Records from a data source:
*****

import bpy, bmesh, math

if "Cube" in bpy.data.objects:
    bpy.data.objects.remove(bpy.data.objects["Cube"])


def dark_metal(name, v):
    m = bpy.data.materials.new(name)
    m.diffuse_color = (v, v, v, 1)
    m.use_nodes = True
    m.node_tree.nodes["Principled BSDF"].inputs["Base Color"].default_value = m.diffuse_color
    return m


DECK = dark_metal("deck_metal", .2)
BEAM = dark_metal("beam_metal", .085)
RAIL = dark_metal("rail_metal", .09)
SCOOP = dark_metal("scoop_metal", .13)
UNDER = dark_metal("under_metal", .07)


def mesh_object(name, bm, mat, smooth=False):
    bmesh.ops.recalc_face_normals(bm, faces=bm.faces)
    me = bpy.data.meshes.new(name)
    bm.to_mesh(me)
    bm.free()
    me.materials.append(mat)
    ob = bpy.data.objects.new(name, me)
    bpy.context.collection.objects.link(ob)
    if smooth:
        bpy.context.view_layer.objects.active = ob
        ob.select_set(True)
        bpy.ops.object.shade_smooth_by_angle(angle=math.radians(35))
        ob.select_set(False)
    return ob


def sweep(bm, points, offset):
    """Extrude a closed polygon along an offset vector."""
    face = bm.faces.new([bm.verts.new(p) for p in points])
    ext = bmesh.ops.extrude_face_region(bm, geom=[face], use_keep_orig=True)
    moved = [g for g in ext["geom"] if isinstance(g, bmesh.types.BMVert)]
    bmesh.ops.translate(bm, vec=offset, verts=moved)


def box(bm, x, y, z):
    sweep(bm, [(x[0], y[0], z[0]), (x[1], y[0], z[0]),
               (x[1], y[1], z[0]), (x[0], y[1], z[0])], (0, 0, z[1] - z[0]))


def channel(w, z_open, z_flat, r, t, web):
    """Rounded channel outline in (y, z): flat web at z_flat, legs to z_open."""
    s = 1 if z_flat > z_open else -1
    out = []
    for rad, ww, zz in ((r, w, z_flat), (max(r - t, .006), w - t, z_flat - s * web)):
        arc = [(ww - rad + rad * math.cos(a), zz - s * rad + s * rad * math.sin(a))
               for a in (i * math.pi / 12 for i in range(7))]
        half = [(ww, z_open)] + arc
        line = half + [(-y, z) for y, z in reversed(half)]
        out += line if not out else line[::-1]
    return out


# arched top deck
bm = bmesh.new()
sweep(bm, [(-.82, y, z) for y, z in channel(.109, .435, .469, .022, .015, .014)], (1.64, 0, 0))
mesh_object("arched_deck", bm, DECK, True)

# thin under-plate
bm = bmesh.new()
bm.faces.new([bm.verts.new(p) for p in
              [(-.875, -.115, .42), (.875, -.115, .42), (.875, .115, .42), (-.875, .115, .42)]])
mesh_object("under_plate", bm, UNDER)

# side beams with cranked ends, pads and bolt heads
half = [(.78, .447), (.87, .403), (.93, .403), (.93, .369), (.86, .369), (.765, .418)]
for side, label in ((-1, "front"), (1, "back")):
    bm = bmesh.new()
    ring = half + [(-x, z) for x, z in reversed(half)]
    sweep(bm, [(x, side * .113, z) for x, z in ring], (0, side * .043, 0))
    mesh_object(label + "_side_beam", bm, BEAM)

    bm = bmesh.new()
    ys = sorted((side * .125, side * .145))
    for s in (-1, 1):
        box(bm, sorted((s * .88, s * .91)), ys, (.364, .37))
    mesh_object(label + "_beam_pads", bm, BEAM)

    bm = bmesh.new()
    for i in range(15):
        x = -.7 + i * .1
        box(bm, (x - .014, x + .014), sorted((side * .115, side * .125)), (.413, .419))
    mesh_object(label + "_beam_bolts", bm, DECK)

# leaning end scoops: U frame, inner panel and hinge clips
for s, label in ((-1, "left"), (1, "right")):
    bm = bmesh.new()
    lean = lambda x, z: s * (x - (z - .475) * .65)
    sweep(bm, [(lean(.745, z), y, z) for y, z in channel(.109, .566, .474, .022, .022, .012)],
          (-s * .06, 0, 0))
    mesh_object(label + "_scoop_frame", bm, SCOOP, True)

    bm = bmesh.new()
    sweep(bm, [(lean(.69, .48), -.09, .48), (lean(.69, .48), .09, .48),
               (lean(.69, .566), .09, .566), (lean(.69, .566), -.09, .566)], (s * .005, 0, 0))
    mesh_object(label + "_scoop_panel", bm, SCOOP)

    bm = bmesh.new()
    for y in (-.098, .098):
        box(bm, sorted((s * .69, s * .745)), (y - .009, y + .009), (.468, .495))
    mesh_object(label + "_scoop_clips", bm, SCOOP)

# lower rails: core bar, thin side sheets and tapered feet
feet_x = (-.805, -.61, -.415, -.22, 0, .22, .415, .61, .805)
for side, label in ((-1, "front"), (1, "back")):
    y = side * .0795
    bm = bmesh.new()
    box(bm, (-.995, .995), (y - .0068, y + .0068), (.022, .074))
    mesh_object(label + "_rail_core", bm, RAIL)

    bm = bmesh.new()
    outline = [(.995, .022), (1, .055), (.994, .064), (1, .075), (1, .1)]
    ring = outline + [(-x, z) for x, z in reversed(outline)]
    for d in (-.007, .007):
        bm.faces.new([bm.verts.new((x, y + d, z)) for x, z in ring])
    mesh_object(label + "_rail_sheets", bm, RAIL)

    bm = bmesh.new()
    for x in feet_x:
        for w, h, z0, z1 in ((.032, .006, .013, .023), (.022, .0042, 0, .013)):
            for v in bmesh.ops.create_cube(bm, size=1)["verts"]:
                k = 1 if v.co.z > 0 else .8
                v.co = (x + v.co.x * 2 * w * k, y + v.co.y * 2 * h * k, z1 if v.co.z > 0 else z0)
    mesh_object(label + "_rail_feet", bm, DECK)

*****

WORK TO BE COMPLETED:
Return the data from the top line through the bottom line exactly.

ANSWER SPACE:
import bpy, bmesh, math

if "Cube" in bpy.data.objects:
    bpy.data.objects.remove(bpy.data.objects["Cube"])


def dark_metal(name, v):
    m = bpy.data.materials.new(name)
    m.diffuse_color = (v, v, v, 1)
    m.use_nodes = True
    m.node_tree.nodes["Principled BSDF"].inputs["Base Color"].default_value = m.diffuse_color
    return m


DECK = dark_metal("deck_metal", .2)
BEAM = dark_metal("beam_metal", .085)
RAIL = dark_metal("rail_metal", .09)
SCOOP = dark_metal("scoop_metal", .13)
UNDER = dark_metal("under_metal", .07)


def mesh_object(name, bm, mat, smooth=False):
    bmesh.ops.recalc_face_normals(bm, faces=bm.faces)
    me = bpy.data.meshes.new(name)
    bm.to_mesh(me)
    bm.free()
    me.materials.append(mat)
    ob = bpy.data.objects.new(name, me)
    bpy.context.collection.objects.link(ob)
    if smooth:
        bpy.context.view_layer.objects.active = ob
        ob.select_set(True)
        bpy.ops.object.shade_smooth_by_angle(angle=math.radians(35))
        ob.select_set(False)
    return ob


def sweep(bm, points, offset):
    """Extrude a closed polygon along an offset vector."""
    face = bm.faces.new([bm.verts.new(p) for p in points])
    ext = bmesh.ops.extrude_face_region(bm, geom=[face], use_keep_orig=True)
    moved = [g for g in ext["geom"] if isinstance(g, bmesh.types.BMVert)]
    bmesh.ops.translate(bm, vec=offset, verts=moved)


def box(bm, x, y, z):
    sweep(bm, [(x[0], y[0], z[0]), (x[1], y[0], z[0]),
               (x[1], y[1], z[0]), (x[0], y[1], z[0])], (0, 0, z[1] - z[0]))


def channel(w, z_open, z_flat, r, t, web):
    """Rounded channel outline in (y, z): flat web at z_flat, legs to z_open."""
    s = 1 if z_flat > z_open else -1
    out = []
    for rad, ww, zz in ((r, w, z_flat), (max(r - t, .006), w - t, z_flat - s * web)):
        arc = [(ww - rad + rad * math.cos(a), zz - s * rad + s * rad * math.sin(a))
               for a in (i * math.pi / 12 for i in range(7))]
        half = [(ww, z_open)] + arc
        line = half + [(-y, z) for y, z in reversed(half)]
        out += line if not out else line[::-1]
    return out


# arched top deck
bm = bmesh.new()
sweep(bm, [(-.82, y, z) for y, z in channel(.109, .435, .469, .022, .015, .014)], (1.64, 0, 0))
mesh_object("arched_deck", bm, DECK, True)

# thin under-plate
bm = bmesh.new()
bm.faces.new([bm.verts.new(p) for p in
              [(-.875, -.115, .42), (.875, -.115, .42), (.875, .115, .42), (-.875, .115, .42)]])
mesh_object("under_plate", bm, UNDER)

# side beams with cranked ends, pads and bolt heads
half = [(.78, .447), (.87, .403), (.93, .403), (.93, .369), (.86, .369), (.765, .418)]
for side, label in ((-1, "front"), (1, "back")):
    bm = bmesh.new()
    ring = half + [(-x, z) for x, z in reversed(half)]
    sweep(bm, [(x, side * .113, z) for x, z in ring], (0, side * .043, 0))
    mesh_object(label + "_side_beam", bm, BEAM)

    bm = bmesh.new()
    ys = sorted((side * .125, side * .145))
    for s in (-1, 1):
        box(bm, sorted((s * .88, s * .91)), ys, (.364, .37))
    mesh_object(label + "_beam_pads", bm, BEAM)

    bm = bmesh.new()
    for i in range(15):
        x = -.7 + i * .1
        box(bm, (x - .014, x + .014), sorted((side * .115, side * .125)), (.413, .419))
    mesh_object(label + "_beam_bolts", bm, DECK)

# leaning end scoops: U frame, inner panel and hinge clips
for s, label in ((-1, "left"), (1, "right")):
    bm = bmesh.new()
    lean = lambda x, z: s * (x - (z - .475) * .65)
    sweep(bm, [(lean(.745, z), y, z) for y, z in channel(.109, .566, .474, .022, .022, .012)],
          (-s * .06, 0, 0))
    mesh_object(label + "_scoop_frame", bm, SCOOP, True)

    bm = bmesh.new()
    sweep(bm, [(lean(.69, .48), -.09, .48), (lean(.69, .48), .09, .48),
               (lean(.69, .566), .09, .566), (lean(.69, .566), -.09, .566)], (s * .005, 0, 0))
    mesh_object(label + "_scoop_panel", bm, SCOOP)

    bm = bmesh.new()
    for y in (-.098, .098):
        box(bm, sorted((s * .69, s * .745)), (y - .009, y + .009), (.468, .495))
    mesh_object(label + "_scoop_clips", bm, SCOOP)

# lower rails: core bar, thin side sheets and tapered feet
feet_x = (-.805, -.61, -.415, -.22, 0, .22, .415, .61, .805)
for side, label in ((-1, "front"), (1, "back")):
    y = side * .0795
    bm = bmesh.new()
    box(bm, (-.995, .995), (y - .0068, y + .0068), (.022, .074))
    mesh_object(label + "_rail_core", bm, RAIL)

    bm = bmesh.new()
    outline = [(.995, .022), (1, .055), (.994, .064), (1, .075), (1, .1)]
    ring = outline + [(-x, z) for x, z in reversed(outline)]
    for d in (-.007, .007):
        bm.faces.new([bm.verts.new((x, y + d, z)) for x, z in ring])
    mesh_object(label + "_rail_sheets", bm, RAIL)

    bm = bmesh.new()
    for x in feet_x:
        for w, h, z0, z1 in ((.032, .006, .013, .023), (.022, .0042, 0, .013)):
            for v in bmesh.ops.create_cube(bm, size=1)["verts"]:
                k = 1 if v.co.z > 0 else .8
                v.co = (x + v.co.x * 2 * w * k, y + v.co.y * 2 * h * k, z1 if v.co.z > 0 else z0)
    mesh_object(label + "_rail_feet", bm, DECK)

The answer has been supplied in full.